Throughout his playing days Dalian Atkinson endured something of a troubled private life. He struggled with depression and mental illness, was banned from driving on three separate occasions, crashed his car while uninsured, battled bankruptcy and often faced disciplinary action from the clubs he played for. He never married and denied rumours that he had fathered a child from a relationship he had when in his twenties.
But ask anyone who played alongside him and they will talk of a larger-than-life character who was the life and soul of the party as well as being a joy to be around.
“He was a really popular player with team-mates,” said his former manager Ron Atkinson when talking about the player he signed twice. “He was a really generous lad – sometimes too generous for his own good – but a good lad. He always had a smile on his face.”
Meanwhile, former strike partner at Sheffield Wednesday David Hirst added: “On his day he was unplayable and even on an off-day he could be unplayable because of his lightning pace. He was a great lad and a great character to have around the club.”
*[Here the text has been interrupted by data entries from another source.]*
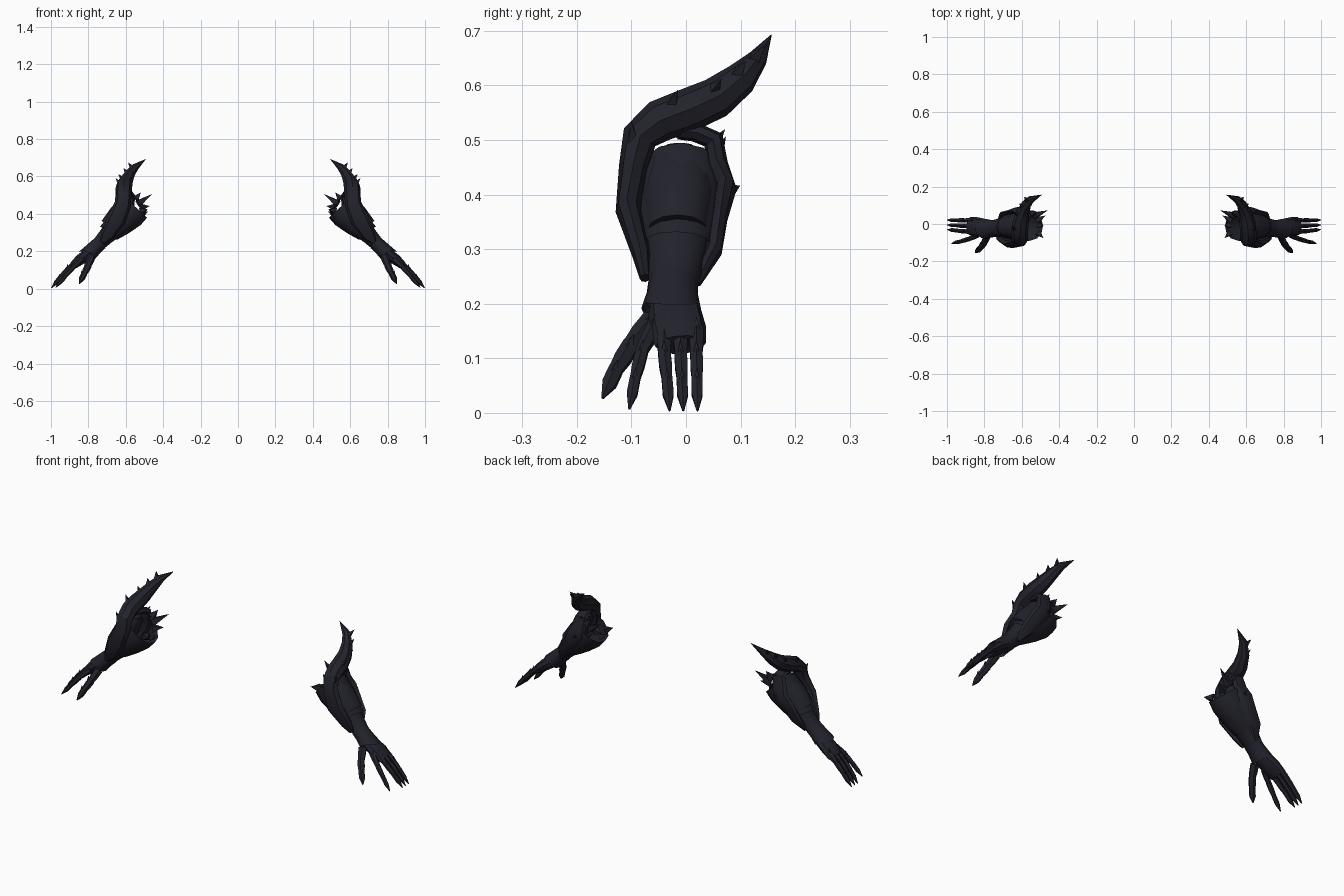
import bpy, math
from mathutils import Vector

mat = bpy.data.materials.new("dark_navy_metal")
mat.diffuse_color = (0.016, 0.016, 0.025, 1)
Y, X = Vector((0, 1, 0)), Vector((1, 0, 0))


def make(name, verts, faces, angle=35):
    """Mesh object mirrored to the other arm."""
    me = bpy.data.meshes.new(name)
    me.from_pydata(verts, [], faces)
    me.materials.append(mat)
    ob = bpy.data.objects.new(name, me)
    bpy.context.collection.objects.link(ob)
    bpy.ops.object.select_all(action='DESELECT')
    ob.select_set(True)
    bpy.context.view_layer.objects.active = ob
    bpy.ops.object.mode_set(mode='EDIT')
    bpy.ops.mesh.select_all(action='SELECT')
    bpy.ops.mesh.normals_make_consistent(inside=False)
    bpy.ops.object.mode_set(mode='OBJECT')
    bpy.ops.object.shade_smooth_by_angle(angle=math.radians(angle))
    m = ob.modifiers.new("mirror", 'MIRROR')
    m.use_mirror_merge = False
    return ob


def loft(name, stations, ref=Y, sides=12, caps=(True, True), point=0.0, turn=0.0):
    """Rings (x, y, z, half width along ref, half depth); point pulls the last ring's top forward."""
    pts = [Vector(s[:3]) for s in stations]
    verts, faces, n = [], [], len(stations)
    for i, s in enumerate(stations):
        t = (pts[min(i + 1, n - 1)] - pts[max(i - 1, 0)]).normalized()
        u = (ref - t * ref.dot(t)).normalized()
        v = t.cross(u)
        for k in range(sides):
            a = math.tau * k / sides + turn
            p = pts[i] + u * s[3] * math.cos(a) + v * s[4] * math.sin(a)
            if i == n - 1:
                p += t * point * max(0, math.sin(a)) ** 2
            verts.append(p)
    for i in range(n - 1):
        for k in range(sides):
            a, b = i * sides + k, i * sides + (k + 1) % sides
            faces.append((a, b, b + sides, a + sides))
    if caps[0]:
        faces.append(tuple(range(sides)))
    if caps[1]:
        faces.append(tuple(range((n - 1) * sides, n * sides)))
    return make(name, verts, faces)


def spike(name, base, tip, r):
    """Four sided thorn."""
    b, t = Vector(base), Vector(tip)
    d = (t - b).normalized()
    u = d.orthogonal().normalized()
    v = d.cross(u)
    make(name, [b + u * r, b + v * r, b - u * r, b - v * r, t],
         [(0, 1, 4), (1, 2, 4), (2, 3, 4), (3, 0, 4), (3, 2, 1, 0)])


def digit(name, path, r):
    """Three overlapping plated segments ending in a claw."""
    p = [Vector(q) for q in path]
    for i in range(3):
        a, b = p[i], p[i + 1]
        r0, r1 = r * (1 - 0.12 * i), r * (0.72 - 0.1 * i)
        if i == 2:
            r1 = r * 0.12
        else:
            b = b + (b - a) * 0.12
        m = a.lerp(b, 0.5)
        loft(f"{name}_segment_{i + 1}",
             [(*a, r0 * .9, r0), (*m, r0 * .92, r0 * .95), (*b, r1, r1)],
             sides=6, turn=math.pi / 6, point=0.006 if i < 2 else 0)
        # raised knuckle plate
        d = (p[i + 1] - p[i]).normalized()
        up = (d.cross(Y)).normalized()
        spike(f"{name}_knuckle_{i + 1}", a + d * 0.008 + up * r0 * .5,
              a - d * 0.010 + up * r0 * 1.4, r0 * .55)


# Forearm: open elbow shell, narrow wrist sleeve, pointed cuff
loft("elbow_shell", [(.553, -.008, .437, .080, .088), (.585, -.01, .400, .084, .088),
                     (.635, -.012, .348, .078, .072), (.685, -.015, .303, .062, .056)],
     caps=(False, False), point=.02)
loft("wrist_sleeve", [(.66, -.015, .325, .060, .056), (.705, -.018, .280, .053, .044),
                      (.755, -.024, .228, .044, .035), (.785, -.026, .205, .048, .037)],
     caps=(False, False))
loft("wrist_cuff", [(.735, -.023, .246, .045, .039), (.765, -.025, .219, .047, .040),
                    (.795, -.027, .190, .055, .044)], caps=(False, False), point=.035)
# Domed plate on the outer elbow
loft("elbow_dome", [(.590, -.012, .490, .025, .012), (.600, -.012, .465, .052, .030),
                    (.640, -.014, .405, .064, .048), (.690, -.015, .335, .055, .048)])

# Hand
loft("hand", [(.765, -.023, .215, .040, .030), (.805, -.020, .183, .049, .032),
              (.845, -.015, .155, .052, .030), (.880, -.010, .125, .047, .022)], sides=10)
for label, y0, y1 in (("middle", -.040, -.030), ("ring", -.010, -.005), ("little", .019, .021)):
    digit(label + "_finger", [(.855, y0, .152), (.902, y0, .112),
                              (.947, (y0 + y1) / 2, .064), (.998, y1, .004)], .0165)
digit("index_finger", [(.835, -.058, .158), (.882, -.080, .115),
                       (.926, -.093, .064), (.974, -.104, .007)], .016)
digit("thumb", [(.783, -.062, .172), (.800, -.100, .125),
                (.822, -.128, .080), (.848, -.153, .027)], .022)

# Curved band: along the front of the forearm, over the elbow, ending in a horn
loft("horn_band", [(.728, -.075, .247, .012, .010), (.700, -.080, .285, .036, .017),
                   (.650, -.106, .370, .050, .023), (.617, -.097, .450, .044, .026),
                   (.611, -.085, .505, .043, .033), (.611, -.048, .535, .044, .039),
                   (.607, .005, .555, .043, .040), (.597, .055, .577, .036, .038),
                   (.578, .100, .612, .028, .031), (.550, .132, .650, .021, .018),
                   (.494, .156, .692, .001, .001)], ref=X, sides=8)
for i, (b, t) in enumerate([((.625, -.03, .555), (.656, -.015, .592)),
                            ((.612, .045, .585), (.640, .065, .612)),
                            ((.592, .090, .615), (.613, .110, .645)),
                            ((.565, .120, .642), (.588, .146, .675)),
                            ((.630, -.095, .480), (.655, -.100, .535))]):
    spike(f"horn_thorn_{i + 1}", b, t, .018)

# Back band arching over the elbow behind the dome
loft("back_band", [(.722, .018, .238, .010, .010), (.690, .050, .295, .034, .016),
                   (.648, .060, .355, .042, .016), (.612, .073, .410, .045, .020),
                   (.594, .058, .455, .042, .019), (.586, .050, .500, .036, .020),
                   (.592, .015, .515, .030, .018), (.598, -.015, .515, .025, .014)],
     ref=X, sides=8)
spike("back_band_thorn", (.605, .072, .405), (.590, .099, .416), .022)
spike("back_band_top_thorn", (.585, .050, .490), (.570, .072, .520), .016)

# Thorns around the inner rim of the elbow
for i, (b, t) in enumerate([((.535, .045, .455), (.460, .073, .506)),
                            ((.520, .020, .435), (.472, .045, .442)),
                            ((.548, .055, .480), (.520, .065, .515)),
                            ((.515, -.045, .415), (.484, -.075, .425)),
                            ((.512, -.005, .400), (.482, -.010, .412))]):
    spike(f"elbow_thorn_{i + 1}", b, t, .024)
The facts may not paint him as one of the game’s all-time greats, but anyone who played with or watched Dalian Atkinson will always talk of a player who gave 100 per cent every time he was asked. An attacking threat for each club he represented, Atkinson cemented his status as a genuine Premier League icon.